Sound designer and musician Tim Prebble went to Japan and, like many of us might in similar circumstances, he picked up a handy new gadget. Fortunate for us, he immediately put that gadget, a self-contained digital audio recorder, to use. Prebble’s film credits include The World’s Fastest Indian, Fracture and, most recently, 30 Days of Night, and the recordings he made during his travels show his interest in room tones. Included are several segments of the ambience of a temple in Kamamura (MP3, MP3, MP3), also from a temple in Kyoto (MP3, MP3, MP3), and water drips inside a cavern (MP3).
In the post on his website, substation.co.nz, Prebble reflects on the way recording sounds (much like taking a photograph) impacted his experience of the places he visited:
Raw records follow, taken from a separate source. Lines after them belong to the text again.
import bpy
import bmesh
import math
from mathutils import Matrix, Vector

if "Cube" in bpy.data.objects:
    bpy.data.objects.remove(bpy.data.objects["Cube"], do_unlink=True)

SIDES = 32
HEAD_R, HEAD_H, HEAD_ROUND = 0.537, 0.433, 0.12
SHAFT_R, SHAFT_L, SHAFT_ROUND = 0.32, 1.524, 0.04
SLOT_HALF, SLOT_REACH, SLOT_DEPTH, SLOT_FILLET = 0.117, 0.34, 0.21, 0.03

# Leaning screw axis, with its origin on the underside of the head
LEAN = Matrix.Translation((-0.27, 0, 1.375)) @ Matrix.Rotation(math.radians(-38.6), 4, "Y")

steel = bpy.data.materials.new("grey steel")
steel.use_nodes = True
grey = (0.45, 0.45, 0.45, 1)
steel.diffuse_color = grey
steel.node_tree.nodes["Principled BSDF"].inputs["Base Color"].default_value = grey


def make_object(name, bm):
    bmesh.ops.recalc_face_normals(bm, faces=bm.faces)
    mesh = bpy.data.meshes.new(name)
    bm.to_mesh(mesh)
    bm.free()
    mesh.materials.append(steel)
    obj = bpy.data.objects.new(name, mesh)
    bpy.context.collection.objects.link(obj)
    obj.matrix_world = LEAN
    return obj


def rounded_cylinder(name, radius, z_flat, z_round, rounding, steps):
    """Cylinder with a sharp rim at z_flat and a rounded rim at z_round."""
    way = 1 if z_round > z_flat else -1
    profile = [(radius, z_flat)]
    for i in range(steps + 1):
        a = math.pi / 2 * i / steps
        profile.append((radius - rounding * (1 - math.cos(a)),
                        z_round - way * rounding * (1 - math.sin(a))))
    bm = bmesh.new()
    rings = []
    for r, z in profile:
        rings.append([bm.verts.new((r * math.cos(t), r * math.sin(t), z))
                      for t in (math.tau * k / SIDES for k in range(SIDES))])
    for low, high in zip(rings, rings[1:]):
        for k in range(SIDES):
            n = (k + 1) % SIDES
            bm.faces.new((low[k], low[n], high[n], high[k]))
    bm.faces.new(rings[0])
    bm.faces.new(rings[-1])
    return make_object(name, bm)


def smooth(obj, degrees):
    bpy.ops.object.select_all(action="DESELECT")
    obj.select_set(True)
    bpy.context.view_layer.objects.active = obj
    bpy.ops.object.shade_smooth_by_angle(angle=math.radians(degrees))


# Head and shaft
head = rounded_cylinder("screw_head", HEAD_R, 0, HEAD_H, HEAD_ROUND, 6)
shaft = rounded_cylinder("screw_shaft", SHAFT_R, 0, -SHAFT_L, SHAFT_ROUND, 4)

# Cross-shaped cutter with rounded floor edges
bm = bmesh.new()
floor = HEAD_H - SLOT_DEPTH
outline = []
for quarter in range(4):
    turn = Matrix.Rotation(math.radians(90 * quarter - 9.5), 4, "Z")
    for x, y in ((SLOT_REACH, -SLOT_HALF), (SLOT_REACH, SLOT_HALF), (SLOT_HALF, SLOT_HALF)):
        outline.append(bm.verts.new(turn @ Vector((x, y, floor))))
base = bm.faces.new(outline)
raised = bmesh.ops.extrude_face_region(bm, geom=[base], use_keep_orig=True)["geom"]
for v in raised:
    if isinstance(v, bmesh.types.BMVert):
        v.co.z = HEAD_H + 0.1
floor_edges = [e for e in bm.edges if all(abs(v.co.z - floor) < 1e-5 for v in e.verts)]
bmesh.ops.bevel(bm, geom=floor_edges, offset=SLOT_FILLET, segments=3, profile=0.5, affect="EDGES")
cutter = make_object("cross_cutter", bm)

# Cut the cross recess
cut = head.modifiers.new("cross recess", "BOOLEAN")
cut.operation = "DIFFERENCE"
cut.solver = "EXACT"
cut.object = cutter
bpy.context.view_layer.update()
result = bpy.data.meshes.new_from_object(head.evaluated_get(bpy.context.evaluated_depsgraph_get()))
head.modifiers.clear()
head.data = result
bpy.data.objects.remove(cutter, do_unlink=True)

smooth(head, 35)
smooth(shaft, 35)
I am so happy to have all of these recordings, and no doubt some of them will make it into a film one day, but imagine the opposite ie no recorder, no mic….these would all be sound memorys, slowly fading as time passes with no ability to reference them – I know which i prefer… US$200 well spent! And its like the size of two cell phones… and it makes you listen, be quiet and listen… I stopped counting the number of times I suddenly realised I had stopped breathing & was starting to hear my heart pouding in my chest, why? Simpyl because of the sonic beauty of engaging with the environment in Japan
More details on Prebble’s audio-tourism, and additional recordings of train sounds and other settings, at his website, substation.co.nz
. Also included for each of these MP3s is a quadraphonic version, from which the MP3s were derived.